  1. The CCP controls the banks, provincial govts, and private companies to varying but substantial degrees, so it has granular, targeted and subtle ways to “ease”.

    In recent weeks, the government has
    – Directed banks to step up lending to property developers
    – Directed provincial govts to ensure that housing projects get completed
    – Directed property developers to pay their debts
    – Directed wealthy founders to stand behind their companies’ obligations

    “Direction” takes different forms, sometimes it’s merely “encouragement” or “exhortation”, and many directives won’t be reported in the media reports we read. It is hard to believe that CCP officials aren’t picking up the phone and making strong suggestions to various persons and entities, that will never ever be publicly disclosed.

    This looks like an effort to support the property industry and asset class without explicitly bailing out the basket cases (Evergrande, etc) or their creditors broadly writ (though the ones that matter will probably get land or other assets from the carcass), and without resort to economy-wide stimulus/easing through LPR etc.

    Similarly with the power crisis, the CCP didn’t use broad macro-financial levers; it ordered power companies to secure coal at any cost, released Australian coal from warehouses, and raised price caps.

    As China reverts to more of a command economy, which is a plausible read of what is happening, it should have increasing alternatives to the “conventional” central banking tools like broad lending rates, yuan fix, reserve requirements, etc.

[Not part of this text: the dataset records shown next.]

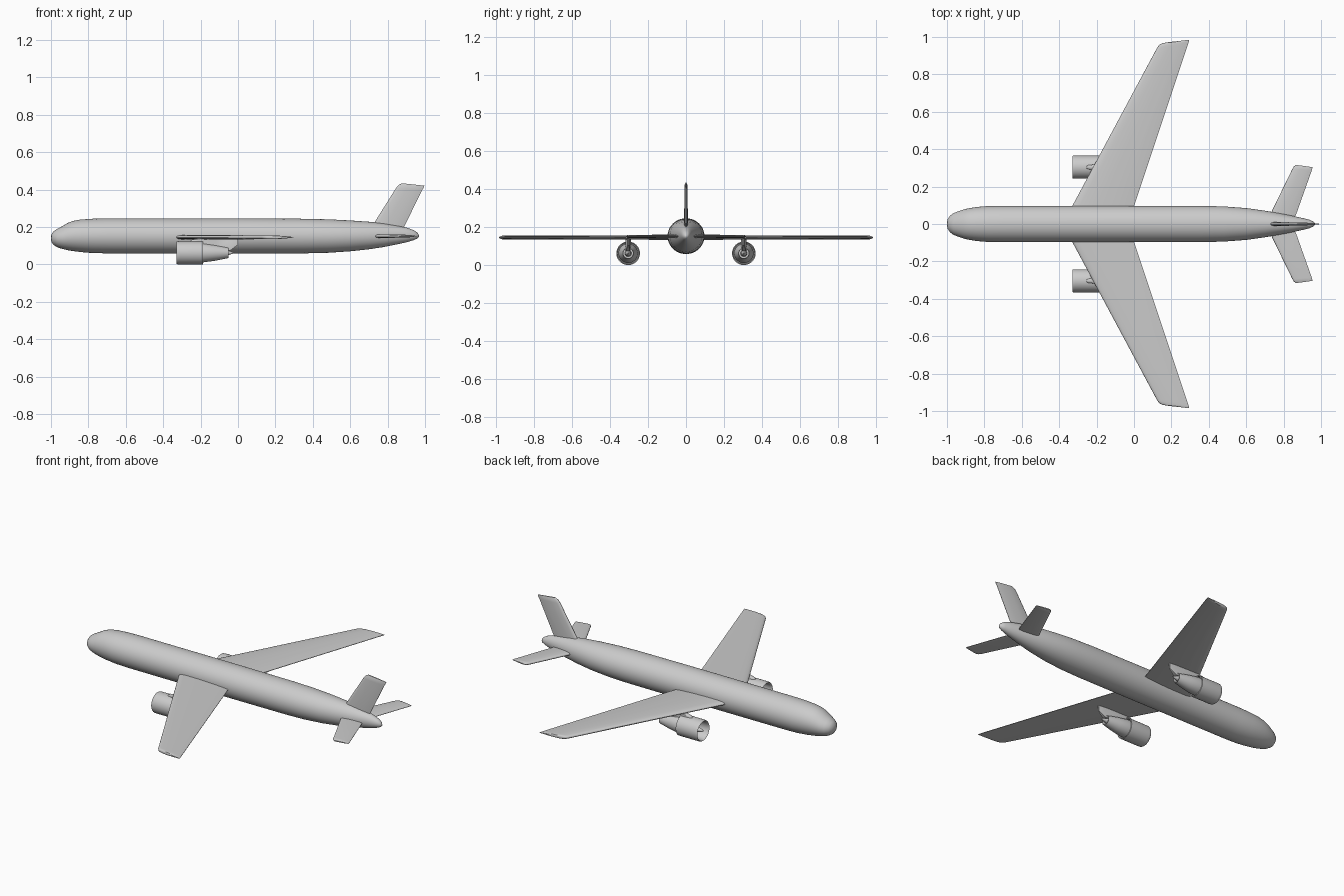
import bpy, bmesh, math


def finish(name, bm, angle=40, mirror=False):
    bmesh.ops.remove_doubles(bm, verts=bm.verts, dist=1e-5)
    bmesh.ops.recalc_face_normals(bm, faces=bm.faces)
    me = bpy.data.meshes.new(name)
    bm.to_mesh(me)
    bm.free()
    ob = bpy.data.objects.new(name, me)
    bpy.context.collection.objects.link(ob)
    if mirror:
        m = ob.modifiers.new("mirror", 'MIRROR')
        m.use_axis = (False, True, False)
    bpy.ops.object.select_all(action='DESELECT')
    ob.select_set(True)
    bpy.context.view_layer.objects.active = ob
    bpy.ops.object.shade_smooth_by_angle(angle=math.radians(angle))
    return ob


def loft(name, rings, caps=True, **kw):
    bm = bmesh.new()
    loops = [[bm.verts.new(p) for p in r] for r in rings]
    n = len(loops[0])
    for a, b in zip(loops, loops[1:]):
        for i in range(n):
            j = (i + 1) % n
            bm.faces.new((a[i], a[j], b[j], b[i]))
    if caps:
        bm.faces.new(loops[0])
        bm.faces.new(loops[-1])
    return finish(name, bm, **kw)


def ellipse(x, y, z, ry, rz, n=48):
    return [(x, y + ry * math.cos(2 * math.pi * i / n),
             z + rz * math.sin(2 * math.pi * i / n)) for i in range(n)]


# Airfoil outline: fraction of chord, fraction of half thickness
FOIL = [(0, 0), (.012, .45), (.04, .75), (.12, 1), (.4, 1), (.7, .75), (.9, .4), (1, .12)]
FOIL = FOIL + [(u, -t) for u, t in reversed(FOIL[1:])]


def surface(name, stations, level, upright=False, mirror=False):
    # station: leading x, leading span, trailing x, trailing span, half thickness
    rings = []
    for x0, s0, x1, s1, h in stations:
        ring = []
        for u, t in FOIL:
            x, s, d = x0 + (x1 - x0) * u, s0 + (s1 - s0) * u, level + h * t
            ring.append((x, d, s) if upright else (x, s, d))
        rings.append(ring)
    return loft(name, rings, mirror=mirror)


def turned(name, profile, y, z, caps=False, angle=40):
    return loft(name, [ellipse(x, y, z, r, r) for x, r in profile],
                caps=caps, mirror=True, angle=angle)


# Fuselage: x, half width, bottom z, top z
body = [(-1, .004, .136, .144), (-.997, .024, .118, .162), (-.985, .043, .103, .178),
        (-.965, .058, .091, .191), (-.94, .068, .083, .204), (-.91, .078, .076, .222),
        (-.88, .085, .071, .233), (-.84, .091, .066, .240), (-.78, .096, .061, .244),
        (-.7, .097, .059, .246), (0, .097, .058, .246), (.35, .097, .059, .244),
        (.48, .094, .062, .241), (.6, .085, .070, .235), (.7, .071, .081, .228),
        (.78, .057, .093, .219), (.85, .043, .107, .207), (.9, .032, .118, .197),
        (.94, .022, .130, .183), (.96, .013, .139, .169), (.968, .003, .149, .155)]
loft("fuselage", [ellipse(x, 0, (b + t) / 2, w, (t - b) / 2) for x, w, b, t in body], angle=60)

# Main wings
surface("wings", [(-.365, .03, -.022, .03, .013), (-.328, .10, .002, .10, .012),
                  (.125, .945, .287, .955, .010), (.137, .96, .292, .972, .0095),
                  (.155, .967, .295, .981, .008), (.175, .971, .296, .985, .004)],
        .145, mirror=True)

# Horizontal stabilizers
surface("tail_planes", [(.715, .02, .853, .02, .009), (.735, .065, .87, .06, .009),
                        (.847, .295, .950, .285, .008), (.855, .308, .953, .296, .007),
                        (.867, .316, .954, .304, .003)], .151, mirror=True)

# Vertical fin
surface("tail_fin", [(.695, .17, .865, .17, .010), (.73, .225, .89, .205, .010),
                     (.845, .408, .985, .398, .008), (.858, .424, .993, .411, .007),
                     (.876, .434, .997, .421, .003)], 0, upright=True)

# Engines: hollow cowl, core with nozzle, spinner, exhaust cone
EY, EZ = .304, .062
turned("engine_cowls", [(-.25, .003), (-.25, .050), (-.318, .052), (-.327, .055), (-.330, .058),
                        (-.326, .061), (-.315, .062), (-.187, .062), (-.187, .057),
                        (-.205, .055), (-.205, .003)], EY, EZ)
turned("engine_cores", [(-.21, .050), (-.185, .051), (-.12, .042), (-.05, .028),
                        (-.05, .025), (-.09, .026), (-.09, .002)], EY, EZ)
turned("engine_spinners", [(-.33, .001), (-.325, .006), (-.30, .013), (-.25, .020)], EY, EZ)
turned("exhaust_cones", [(-.10, .018), (-.06, .015), (-.02, .002)], EY, EZ, caps=True)

# Pylons joining engines to wings: x, bottom z, top z, half width
pylon = [(-.26, .110, .123, .003), (-.245, .100, .132, .011), (-.20, .085, .142, .015),
         (-.12, .075, .145, .015), (-.04, .075, .143, .010), (0, .105, .141, .003)]
loft("engine_pylons", [[(x, EY - w, b), (x, EY + w, b), (x, EY + w, t - .004),
                        (x, EY + w * .6, t), (x, EY - w * .6, t), (x, EY - w, t - .004)]
                       for x, b, t, w in pylon], mirror=True)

Not that it won’t use those too, but if a problem is perceived to be specific to an particular industry, maybe industry-specific levers will be pulled instead.

NEWSROOM crewneck & prints